What is required —
Would you retype the whole listing exactly?
-------- Supplied data --------
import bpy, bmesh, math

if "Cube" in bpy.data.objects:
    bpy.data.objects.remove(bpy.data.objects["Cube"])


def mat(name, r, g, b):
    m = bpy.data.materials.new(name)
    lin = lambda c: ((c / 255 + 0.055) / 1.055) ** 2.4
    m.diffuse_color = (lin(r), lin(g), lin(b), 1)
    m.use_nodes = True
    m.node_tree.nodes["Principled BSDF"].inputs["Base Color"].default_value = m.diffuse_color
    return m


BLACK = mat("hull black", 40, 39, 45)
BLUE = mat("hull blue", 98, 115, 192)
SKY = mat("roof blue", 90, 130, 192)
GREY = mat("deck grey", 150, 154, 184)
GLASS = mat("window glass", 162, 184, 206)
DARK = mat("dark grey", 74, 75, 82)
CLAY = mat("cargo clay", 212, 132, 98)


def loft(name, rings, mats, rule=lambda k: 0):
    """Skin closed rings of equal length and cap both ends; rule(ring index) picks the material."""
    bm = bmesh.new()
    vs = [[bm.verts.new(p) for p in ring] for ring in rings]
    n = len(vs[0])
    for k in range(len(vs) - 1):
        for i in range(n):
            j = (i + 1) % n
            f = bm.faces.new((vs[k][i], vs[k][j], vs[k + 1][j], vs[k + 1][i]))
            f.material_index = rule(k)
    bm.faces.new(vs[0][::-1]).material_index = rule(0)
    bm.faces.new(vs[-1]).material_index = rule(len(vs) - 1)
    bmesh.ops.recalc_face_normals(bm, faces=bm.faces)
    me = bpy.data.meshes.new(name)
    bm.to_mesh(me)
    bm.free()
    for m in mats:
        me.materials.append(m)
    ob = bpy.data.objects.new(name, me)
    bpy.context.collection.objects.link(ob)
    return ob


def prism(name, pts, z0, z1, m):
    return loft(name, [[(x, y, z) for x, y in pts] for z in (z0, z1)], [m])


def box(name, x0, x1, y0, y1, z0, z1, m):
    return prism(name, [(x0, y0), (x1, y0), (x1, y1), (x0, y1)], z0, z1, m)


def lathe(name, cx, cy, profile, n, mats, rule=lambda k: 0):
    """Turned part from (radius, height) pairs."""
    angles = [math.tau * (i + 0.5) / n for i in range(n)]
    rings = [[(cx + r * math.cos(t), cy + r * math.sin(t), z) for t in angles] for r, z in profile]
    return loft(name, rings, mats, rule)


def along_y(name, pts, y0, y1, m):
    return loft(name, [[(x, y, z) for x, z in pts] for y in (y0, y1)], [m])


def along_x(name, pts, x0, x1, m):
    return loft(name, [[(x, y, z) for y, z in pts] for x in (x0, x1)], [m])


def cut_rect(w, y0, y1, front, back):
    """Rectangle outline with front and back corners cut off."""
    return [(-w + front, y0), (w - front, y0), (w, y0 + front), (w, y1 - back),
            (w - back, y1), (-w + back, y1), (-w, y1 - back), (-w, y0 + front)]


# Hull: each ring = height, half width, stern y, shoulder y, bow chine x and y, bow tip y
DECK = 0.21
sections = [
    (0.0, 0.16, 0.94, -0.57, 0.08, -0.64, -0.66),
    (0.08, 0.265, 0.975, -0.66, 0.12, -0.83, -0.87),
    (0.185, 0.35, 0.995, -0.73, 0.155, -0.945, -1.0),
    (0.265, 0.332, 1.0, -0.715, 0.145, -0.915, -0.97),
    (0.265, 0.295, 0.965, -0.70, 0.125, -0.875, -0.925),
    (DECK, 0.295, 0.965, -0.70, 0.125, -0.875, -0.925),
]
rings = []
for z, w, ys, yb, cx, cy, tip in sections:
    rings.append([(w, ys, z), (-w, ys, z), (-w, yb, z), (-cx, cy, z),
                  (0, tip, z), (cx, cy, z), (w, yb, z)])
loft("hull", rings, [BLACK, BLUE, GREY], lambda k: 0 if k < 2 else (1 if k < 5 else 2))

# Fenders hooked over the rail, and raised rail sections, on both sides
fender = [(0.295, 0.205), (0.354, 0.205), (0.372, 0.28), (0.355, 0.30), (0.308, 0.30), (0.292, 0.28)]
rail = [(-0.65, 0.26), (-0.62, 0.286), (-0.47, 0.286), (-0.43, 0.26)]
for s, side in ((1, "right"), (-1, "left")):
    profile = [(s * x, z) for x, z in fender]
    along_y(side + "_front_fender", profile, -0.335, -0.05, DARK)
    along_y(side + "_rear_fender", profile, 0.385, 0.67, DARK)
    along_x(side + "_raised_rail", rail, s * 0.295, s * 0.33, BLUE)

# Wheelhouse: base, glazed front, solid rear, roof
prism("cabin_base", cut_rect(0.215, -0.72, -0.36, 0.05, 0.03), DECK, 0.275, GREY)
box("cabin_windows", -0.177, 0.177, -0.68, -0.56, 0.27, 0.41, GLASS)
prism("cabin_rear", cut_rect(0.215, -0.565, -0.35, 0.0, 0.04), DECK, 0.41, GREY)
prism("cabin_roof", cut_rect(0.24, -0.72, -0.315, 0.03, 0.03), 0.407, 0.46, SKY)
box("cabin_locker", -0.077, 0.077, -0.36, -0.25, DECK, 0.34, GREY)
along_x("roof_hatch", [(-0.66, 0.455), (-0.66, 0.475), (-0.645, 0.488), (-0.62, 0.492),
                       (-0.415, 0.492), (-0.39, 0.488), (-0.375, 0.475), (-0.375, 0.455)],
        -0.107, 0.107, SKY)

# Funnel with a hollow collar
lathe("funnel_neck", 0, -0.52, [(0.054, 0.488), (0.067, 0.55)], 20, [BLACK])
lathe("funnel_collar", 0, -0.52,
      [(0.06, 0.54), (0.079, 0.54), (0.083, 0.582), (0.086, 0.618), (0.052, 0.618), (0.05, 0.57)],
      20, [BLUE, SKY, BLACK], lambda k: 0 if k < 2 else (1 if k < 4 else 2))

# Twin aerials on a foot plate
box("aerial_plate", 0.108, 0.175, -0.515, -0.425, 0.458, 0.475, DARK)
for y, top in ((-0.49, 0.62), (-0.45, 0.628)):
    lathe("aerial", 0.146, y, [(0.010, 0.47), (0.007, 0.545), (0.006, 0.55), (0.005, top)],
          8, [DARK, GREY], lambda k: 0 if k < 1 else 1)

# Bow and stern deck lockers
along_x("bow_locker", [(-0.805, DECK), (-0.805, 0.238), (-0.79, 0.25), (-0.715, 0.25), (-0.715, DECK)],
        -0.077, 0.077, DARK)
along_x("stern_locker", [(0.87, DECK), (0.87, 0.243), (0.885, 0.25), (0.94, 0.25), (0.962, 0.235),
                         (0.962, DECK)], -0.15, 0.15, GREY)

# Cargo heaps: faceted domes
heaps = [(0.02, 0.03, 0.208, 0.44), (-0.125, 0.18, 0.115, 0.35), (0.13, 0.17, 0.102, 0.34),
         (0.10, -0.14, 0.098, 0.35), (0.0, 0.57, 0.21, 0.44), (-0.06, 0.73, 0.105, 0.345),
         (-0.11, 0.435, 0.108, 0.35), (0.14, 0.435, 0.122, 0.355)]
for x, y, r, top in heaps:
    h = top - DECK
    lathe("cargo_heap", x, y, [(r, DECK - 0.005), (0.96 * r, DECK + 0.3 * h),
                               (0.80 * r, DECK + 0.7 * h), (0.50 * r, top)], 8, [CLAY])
--------
Exercise response —
import bpy, bmesh, math

if "Cube" in bpy.data.objects:
    bpy.data.objects.remove(bpy.data.objects["Cube"])


def mat(name, r, g, b):
    m = bpy.data.materials.new(name)
    lin = lambda c: ((c / 255 + 0.055) / 1.055) ** 2.4
    m.diffuse_color = (lin(r), lin(g), lin(b), 1)
    m.use_nodes = True
    m.node_tree.nodes["Principled BSDF"].inputs["Base Color"].default_value = m.diffuse_color
    return m


BLACK = mat("hull black", 40, 39, 45)
BLUE = mat("hull blue", 98, 115, 192)
SKY = mat("roof blue", 90, 130, 192)
GREY = mat("deck grey", 150, 154, 184)
GLASS = mat("window glass", 162, 184, 206)
DARK = mat("dark grey", 74, 75, 82)
CLAY = mat("cargo clay", 212, 132, 98)


def loft(name, rings, mats, rule=lambda k: 0):
    """Skin closed rings of equal length and cap both ends; rule(ring index) picks the material."""
    bm = bmesh.new()
    vs = [[bm.verts.new(p) for p in ring] for ring in rings]
    n = len(vs[0])
    for k in range(len(vs) - 1):
        for i in range(n):
            j = (i + 1) % n
            f = bm.faces.new((vs[k][i], vs[k][j], vs[k + 1][j], vs[k + 1][i]))
            f.material_index = rule(k)
    bm.faces.new(vs[0][::-1]).material_index = rule(0)
    bm.faces.new(vs[-1]).material_index = rule(len(vs) - 1)
    bmesh.ops.recalc_face_normals(bm, faces=bm.faces)
    me = bpy.data.meshes.new(name)
    bm.to_mesh(me)
    bm.free()
    for m in mats:
        me.materials.append(m)
    ob = bpy.data.objects.new(name, me)
    bpy.context.collection.objects.link(ob)
    return ob


def prism(name, pts, z0, z1, m):
    return loft(name, [[(x, y, z) for x, y in pts] for z in (z0, z1)], [m])


def box(name, x0, x1, y0, y1, z0, z1, m):
    return prism(name, [(x0, y0), (x1, y0), (x1, y1), (x0, y1)], z0, z1, m)


def lathe(name, cx, cy, profile, n, mats, rule=lambda k: 0):
    """Turned part from (radius, height) pairs."""
    angles = [math.tau * (i + 0.5) / n for i in range(n)]
    rings = [[(cx + r * math.cos(t), cy + r * math.sin(t), z) for t in angles] for r, z in profile]
    return loft(name, rings, mats, rule)


def along_y(name, pts, y0, y1, m):
    return loft(name, [[(x, y, z) for x, z in pts] for y in (y0, y1)], [m])


def along_x(name, pts, x0, x1, m):
    return loft(name, [[(x, y, z) for y, z in pts] for x in (x0, x1)], [m])


def cut_rect(w, y0, y1, front, back):
    """Rectangle outline with front and back corners cut off."""
    return [(-w + front, y0), (w - front, y0), (w, y0 + front), (w, y1 - back),
            (w - back, y1), (-w + back, y1), (-w, y1 - back), (-w, y0 + front)]


# Hull: each ring = height, half width, stern y, shoulder y, bow chine x and y, bow tip y
DECK = 0.21
sections = [
    (0.0, 0.16, 0.94, -0.57, 0.08, -0.64, -0.66),
    (0.08, 0.265, 0.975, -0.66, 0.12, -0.83, -0.87),
    (0.185, 0.35, 0.995, -0.73, 0.155, -0.945, -1.0),
    (0.265, 0.332, 1.0, -0.715, 0.145, -0.915, -0.97),
    (0.265, 0.295, 0.965, -0.70, 0.125, -0.875, -0.925),
    (DECK, 0.295, 0.965, -0.70, 0.125, -0.875, -0.925),
]
rings = []
for z, w, ys, yb, cx, cy, tip in sections:
    rings.append([(w, ys, z), (-w, ys, z), (-w, yb, z), (-cx, cy, z),
                  (0, tip, z), (cx, cy, z), (w, yb, z)])
loft("hull", rings, [BLACK, BLUE, GREY], lambda k: 0 if k < 2 else (1 if k < 5 else 2))

# Fenders hooked over the rail, and raised rail sections, on both sides
fender = [(0.295, 0.205), (0.354, 0.205), (0.372, 0.28), (0.355, 0.30), (0.308, 0.30), (0.292, 0.28)]
rail = [(-0.65, 0.26), (-0.62, 0.286), (-0.47, 0.286), (-0.43, 0.26)]
for s, side in ((1, "right"), (-1, "left")):
    profile = [(s * x, z) for x, z in fender]
    along_y(side + "_front_fender", profile, -0.335, -0.05, DARK)
    along_y(side + "_rear_fender", profile, 0.385, 0.67, DARK)
    along_x(side + "_raised_rail", rail, s * 0.295, s * 0.33, BLUE)

# Wheelhouse: base, glazed front, solid rear, roof
prism("cabin_base", cut_rect(0.215, -0.72, -0.36, 0.05, 0.03), DECK, 0.275, GREY)
box("cabin_windows", -0.177, 0.177, -0.68, -0.56, 0.27, 0.41, GLASS)
prism("cabin_rear", cut_rect(0.215, -0.565, -0.35, 0.0, 0.04), DECK, 0.41, GREY)
prism("cabin_roof", cut_rect(0.24, -0.72, -0.315, 0.03, 0.03), 0.407, 0.46, SKY)
box("cabin_locker", -0.077, 0.077, -0.36, -0.25, DECK, 0.34, GREY)
along_x("roof_hatch", [(-0.66, 0.455), (-0.66, 0.475), (-0.645, 0.488), (-0.62, 0.492),
                       (-0.415, 0.492), (-0.39, 0.488), (-0.375, 0.475), (-0.375, 0.455)],
        -0.107, 0.107, SKY)

# Funnel with a hollow collar
lathe("funnel_neck", 0, -0.52, [(0.054, 0.488), (0.067, 0.55)], 20, [BLACK])
lathe("funnel_collar", 0, -0.52,
      [(0.06, 0.54), (0.079, 0.54), (0.083, 0.582), (0.086, 0.618), (0.052, 0.618), (0.05, 0.57)],
      20, [BLUE, SKY, BLACK], lambda k: 0 if k < 2 else (1 if k < 4 else 2))

# Twin aerials on a foot plate
box("aerial_plate", 0.108, 0.175, -0.515, -0.425, 0.458, 0.475, DARK)
for y, top in ((-0.49, 0.62), (-0.45, 0.628)):
    lathe("aerial", 0.146, y, [(0.010, 0.47), (0.007, 0.545), (0.006, 0.55), (0.005, top)],
          8, [DARK, GREY], lambda k: 0 if k < 1 else 1)

# Bow and stern deck lockers
along_x("bow_locker", [(-0.805, DECK), (-0.805, 0.238), (-0.79, 0.25), (-0.715, 0.25), (-0.715, DECK)],
        -0.077, 0.077, DARK)
along_x("stern_locker", [(0.87, DECK), (0.87, 0.243), (0.885, 0.25), (0.94, 0.25), (0.962, 0.235),
                         (0.962, DECK)], -0.15, 0.15, GREY)

# Cargo heaps: faceted domes
heaps = [(0.02, 0.03, 0.208, 0.44), (-0.125, 0.18, 0.115, 0.35), (0.13, 0.17, 0.102, 0.34),
         (0.10, -0.14, 0.098, 0.35), (0.0, 0.57, 0.21, 0.44), (-0.06, 0.73, 0.105, 0.345),
         (-0.11, 0.435, 0.108, 0.35), (0.14, 0.435, 0.122, 0.355)]
for x, y, r, top in heaps:
    h = top - DECK
    lathe("cargo_heap", x, y, [(r, DECK - 0.005), (0.96 * r, DECK + 0.3 * h),
                               (0.80 * r, DECK + 0.7 * h), (0.50 * r, top)], 8, [CLAY])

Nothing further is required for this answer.